Hibernating tomatoes on the windowsill - that's how the plan works
Instead of exposing tomato plants to the dangers of diseases and pests in the field, numerous hobby gardeners grow the vegetables in pots on the windowsill. In view of the limited space available, we recommend small-sized cocktail tomatoes. Old varieties in particular have proven robustness to cope with temperature fluctuations and lack of light during wintering.
- Amish Cherry: numerous small, orange-colored fruits
- Red Pearl: juicy red mini fruits with a sweet aroma
- Balconi Red: dainty growth height up to 50 centimeters
- Better: German classics, red fruits, robust and resistant
- Fertilize tomatoes yourself - this is how you force the fruit set
- Tomatoes and windowsill - a beneficial combination
- Growing tomatoes from seeds yourself - this is how it's done
The temperatures on the warm windowsill shouldn't be a problem for the tomato plants during winter. Poor lighting conditions represent a bottleneck. You can compensate for this with the help of suitable plant lamps. A mirror on the south window should be sufficient, which increases the amount of light thanks to reflection.
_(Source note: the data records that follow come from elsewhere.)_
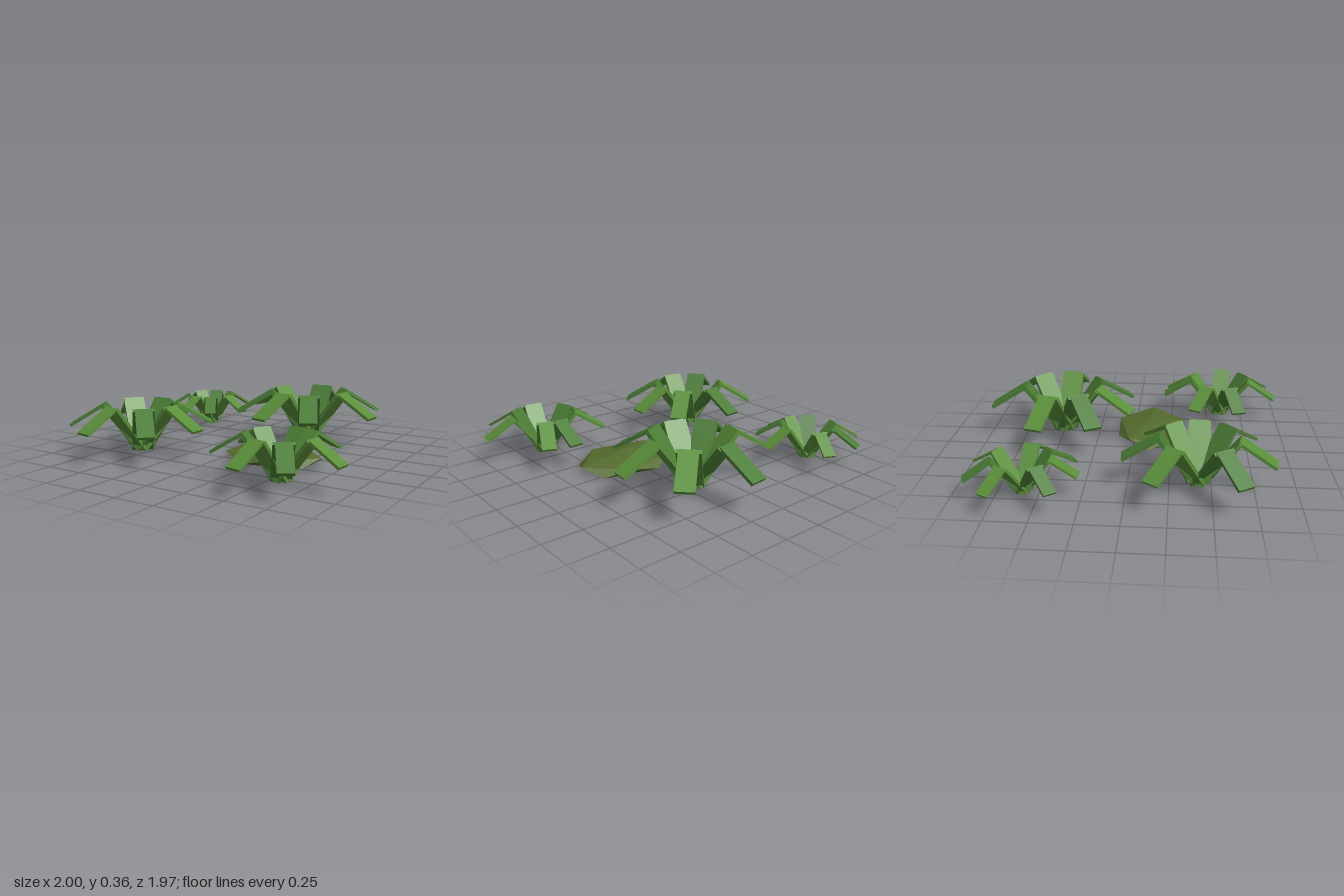
import * as THREE from 'three';
import { ConvexGeometry } from 'three/addons/geometries/ConvexGeometry.js';

const material = (color) => new THREE.MeshStandardMaterial({ color, flatShading: true });
const leafMaterials = [material(0x5a8f3a), material(0x4a7c35)];
const moundMaterial = material(0x556b2f);

// Flat slab whose centre line runs from [r0, y0] to [r1, y1] in the x-y plane
function slab(name, [r0, y0], [r1, y1], thickness, width, mat) {
  const length = Math.hypot(r1 - r0, y1 - y0);
  const mesh = new THREE.Mesh(new THREE.BoxGeometry(length, thickness, width), mat);
  mesh.position.set((r0 + r1) / 2, (y0 + y1) / 2, 0);
  mesh.rotation.z = Math.atan2(y1 - y0, r1 - r0);
  mesh.name = name;
  return mesh;
}

// A leaf rises outward from the base, then droops to its tip
function leaf(degrees, mat) {
  const group = new THREE.Group();
  group.name = 'leaf';
  group.add(
    slab('lowerLeaf', [0.02, 0.035], [0.262, 0.347], 0.025, 0.145, mat),
    slab('leafTip', [0.255, 0.347], [0.49, 0.205], 0.02, 0.115, mat)
  );
  group.rotation.y = -THREE.MathUtils.degToRad(degrees);
  return group;
}

// Rosette plant; angles turn from +x towards +z
function plant(x, z, scale, angles) {
  const group = new THREE.Group();
  group.name = 'plant';
  angles.forEach((a, i) => group.add(leaf(a, leafMaterials[i % 2])));
  group.position.set(x, 0, z);
  group.scale.setScalar(scale);
  return group;
}

// Low faceted mound: two staggered pentagons and a peak
function mound() {
  const points = [new THREE.Vector3(0, 0.095, 0)];
  for (let i = 0; i < 10; i++) {
    const a = (i * Math.PI) / 5;
    points.push(new THREE.Vector3(0.331 * Math.cos(a), i % 2 ? 0 : 0.045, 0.236 * Math.sin(a)));
  }
  const mesh = new THREE.Mesh(new ConvexGeometry(points), moundMaterial);
  mesh.position.set(0.285, 0, 0.112);
  mesh.name = 'mound';
  return mesh;
}

export function createModel() {
  const model = new THREE.Group();
  model.name = 'plantPatch';
  model.add(
    plant(0.227, -0.487, 1, [6, 64, 105.5, 150, 195.5, 264.5, 316]),
    plant(-0.516, 0.422, 0.92, [1.3, 46.5, 100.5, 147, 217, 266.6, 319]),
    plant(-0.677, -0.594, 0.68, [10, 57, 95, 140.5, 207, 249, 296]),
    plant(0.602, 0.588, 0.8, [8, 57.5, 99, 162.5, 208, 269, 295]),
    mound()
  );
  return model;
}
Otherwise, all central maintenance measures remain, such as regular watering, fertilizing and pruning.
This is how tomato plants survive the winter in the greenhouse
Hobby gardeners who own a heated greenhouse do not have to go without freshly harvested tomatoes in winter. A mighty stake tomato will hardly get through the winter in this climate; but there is a good chance of success for small varieties such as cherry tomatoes or wild tomatoes. To put the plan into action:
- move the pots from the balcony to the greenhouse in late summer or early autumn
- the tomato plants must be vital and healthy
- choose the sunniest place as the location
- illuminate with plant lamps during the critical months of November, December and January
- Maintain temperatures of 22-24 degrees
- water and fertilize less
- watch out for diseases and pests with eagle eyes
Practical tests have shown that leaves and shoots bleach out during the extremely low-light phase. The tomatoes still ripen in the warm greenhouse climate. After the solstice on December 21st, the appearance improves and the tomato plants recover.
Hibernate as cuttings
Robust wild tomatoes can, with a little luck, survive the winter as cuttings on the windowsill, in the conservatory or in the greenhouse. That's how it's done:
- Cut 8-10 cm long cuttings from healthy tomato plants in August
- defoliate the lower area
- root in water in a dark glass
- then plant in pots with nutritious substrate
- Cultivate in a bright, warm location, like adult specimens
Tips & Tricks
So that tomato plants do not get overgrown in winter, place the bucket on a turntable by the window. You move it further by 20 degrees every day so that the shoots on the side facing away from the window do not go in search of more light. The specialist trade also offers solar or battery-powered turntables.